Role of PXR protein in early-life BPA exposure and atherosclerosis

NIEHS grantees provided mechanistic evidence linking maternal bisphenol A (BPA) exposure to an increased risk of atherosclerosis, which is the narrowing of arteries due to plaque buildup, in offspring. The findings in mice showed how BPA could activate the pregnane X receptor (PXR), a protein in humans that detects foreign substances in the body and regulates several genes involved in metabolizing them.

Previous studies have shown that PXR activation can accelerate atherosclerosis development in mice. Although BPA has been shown to activate PXR in human cells, it does not activate PXR in mice or rats. To investigate the effects of BPA on atherosclerosis in mice, the researchers developed an atherosclerosis-prone mouse model with human-like PXR. They compared the effects of BPA exposure in atherosclerosis-prone mice with and without the humanized PXR.

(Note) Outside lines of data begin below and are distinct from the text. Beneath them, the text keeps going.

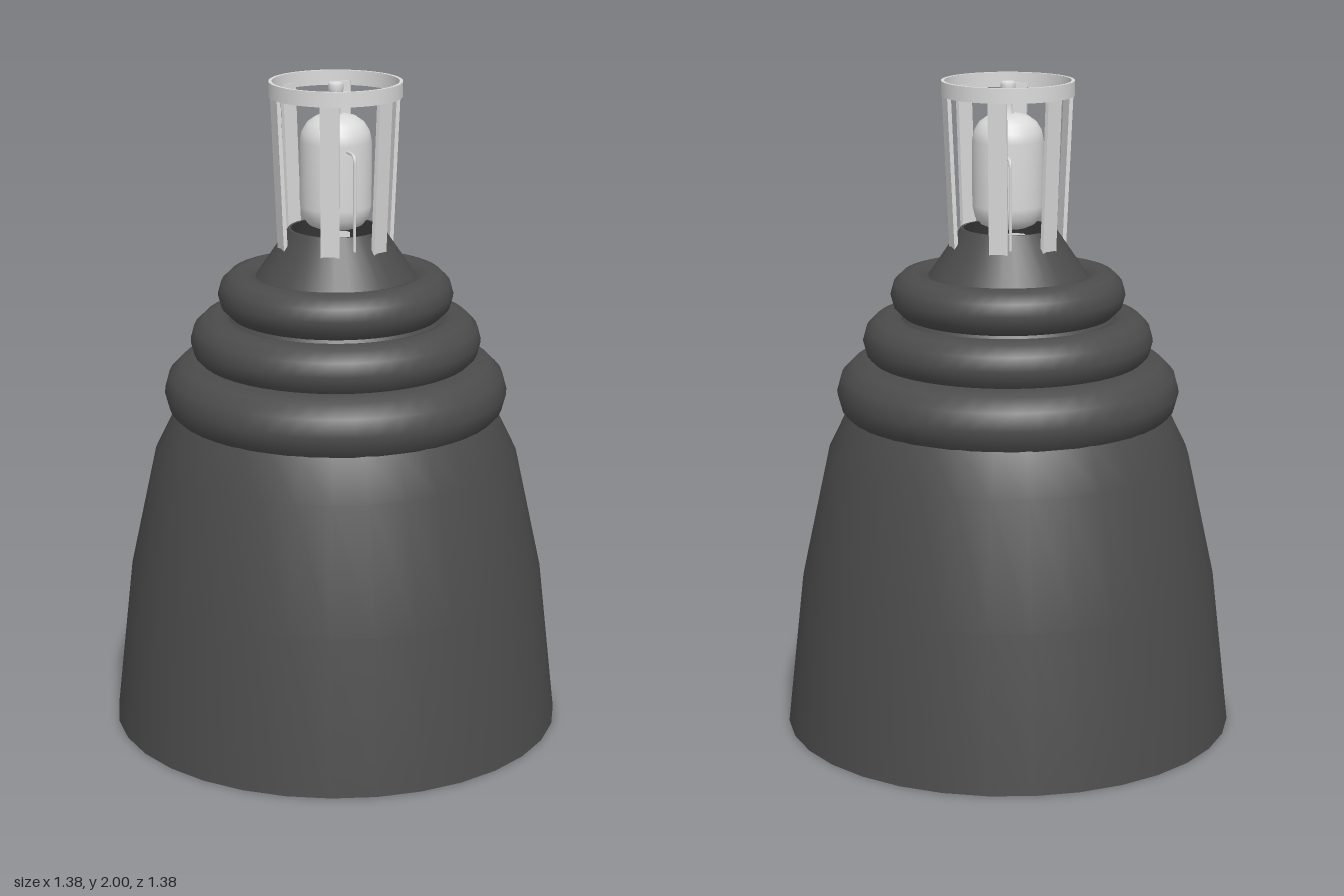
import * as THREE from 'three';

const darkMetal = new THREE.MeshStandardMaterial({ color: 0x4c4c4c });
darkMetal.name = 'dark metal';
const lightMetal = new THREE.MeshStandardMaterial({ color: 0xdadada });
lightMetal.name = 'light metal';

function add(parent, name, geometry, material) {
  const mesh = new THREE.Mesh(geometry, material);
  mesh.name = name;
  parent.add(mesh);
  return mesh;
}

// Rising [radius, height] profiles face outward, falling ones face inward
function lathe(points, segments = 32) {
  return new THREE.LatheGeometry(points.map(([r, y]) => new THREE.Vector2(r, y)), segments);
}

export function createModel() {
  const model = new THREE.Group();
  model.name = 'rocketEngine';

  // Hollow bell and neck, open at both ends; the inner wall is a slimmer copy
  const bell = new THREE.Group();
  bell.name = 'bell';
  model.add(bell);
  const wall = [[0.69, 0], [0.637, 0.48], [0.555, 0.86], [0.494, 0.985], [0.41, 1.155], [0.32, 1.29], [0.235, 1.42]];
  const neck = [[0.235, 1.42], [0.143, 1.555]];
  const lining = (profile) => profile.map(([r, y]) => [r * 0.943, y]).reverse();
  add(bell, 'bellOuterWall', lathe(wall), darkMetal);
  add(bell, 'bellInnerWall', lathe(lining(wall)), darkMetal);
  add(bell, 'neckOuterWall', lathe(neck), darkMetal);
  add(bell, 'neckInnerWall', lathe(lining(neck)), darkMetal);
  add(bell, 'bellRim', lathe([[0.651, 0], [0.69, 0]]), darkMetal);
  add(bell, 'neckRim', lathe([[0.143, 1.555], [0.135, 1.555]]), darkMetal);

  // Three stacked rings: major radius, tube radius, height
  for (const [major, minor, y] of [[0.42, 0.103, 1.053], [0.362, 0.08, 1.211], [0.285, 0.072, 1.353]]) {
    const ring = add(model, 'collarRing', new THREE.TorusGeometry(major, minor, 12, 48), darkMetal);
    ring.rotation.x = Math.PI / 2;
    ring.position.y = y;
  }

  // Cage: a thin hoop on six leaning struts
  const cage = new THREE.Group();
  cage.name = 'cage';
  model.add(cage);
  const hoop = [[0.19, 1.955], [0.2, 1.955], [0.2, 2], [0.19, 2], [0.19, 1.955]];
  for (let i = 0; i < 4; i++) add(cage, 'cageHoop', lathe([hoop[i], hoop[i + 1]], 48), lightMetal);
  for (const degrees of [27, 90, 153, 207, 270, 333]) {
    const arm = new THREE.Group();
    arm.name = 'cageArm';
    arm.rotation.y = THREE.MathUtils.degToRad(degrees);
    cage.add(arm);
    const strut = add(arm, 'cageStrut', new THREE.BoxGeometry(0.056, 0.485, 0.012), lightMetal);
    strut.position.set(0, 1.727, 0.181);
    strut.rotation.x = 0.045;
  }

  // Rounded tank with a flared knob on a stalk
  add(model, 'tank', lathe([[0, 1.557], [0.06, 1.558], [0.082, 1.568], [0.1, 1.59], [0.108, 1.625],
    [0.108, 1.82], [0.102, 1.85], [0.086, 1.876], [0.062, 1.893], [0.035, 1.9], [0, 1.902]]), lightMetal);
  add(model, 'tankKnob', lathe([[0.02, 1.895], [0.014, 1.915], [0.013, 1.95], [0.022, 1.965],
    [0.023, 1.988], [0.019, 1.997], [0, 1.998]], 16), lightMetal);

  // Bent pipes from the tank down to the neck
  for (const [x, y, side] of [[-0.005, 1.805, 1], [0.045, 1.787, -1]]) {
    const path = new THREE.CurvePath();
    const p = (py, pz) => new THREE.Vector3(x, py, pz * side);
    path.add(new THREE.LineCurve3(p(y, 0.09), p(y, 0.14)));
    path.add(new THREE.QuadraticBezierCurve3(p(y, 0.14), p(y, 0.165), p(y - 0.025, 0.165)));
    path.add(new THREE.LineCurve3(p(y - 0.025, 0.165), p(1.515, 0.165)));
    add(model, 'pipe', new THREE.TubeGeometry(path, 40, 0.005, 8), lightMetal);
  }

  return model;
}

The researchers reported that exposure to BPA around birth increased atherosclerosis in atherosclerosis-prone adult male, but not female, PXR-humanized mice. In these mice, they also observed increased expression of the fatty acid transporter CD36, which is a direct PXR target gene that plays a role in atherosclerosis development.

According to the authors, the study is the first to report the effect of maternal BPA exposure on atherosclerosis development in male offspring. Because PXR can be activated by endocrine-disrupting chemicals other than BPA, the authors added that activation of human PXR should be considered when assessing the risk of endocrine-disrupting chemicals.

CitationSui Y, Park SH, Wang F, Zhou C. 2018. Perinatal bisphenol A exposure increases atherosclerosis in adult male PXR-humanized mice. Endocrinology 159(4):1595–1608.

(Sara Amolegbe is a research and communication specialist for MDB Inc., a contractor for the NIEHS Division of Extramural Research and Training.)

Read the current Superfund Research Program Research Brief. New issues are published on the first Wednesday of every month.

Back To Top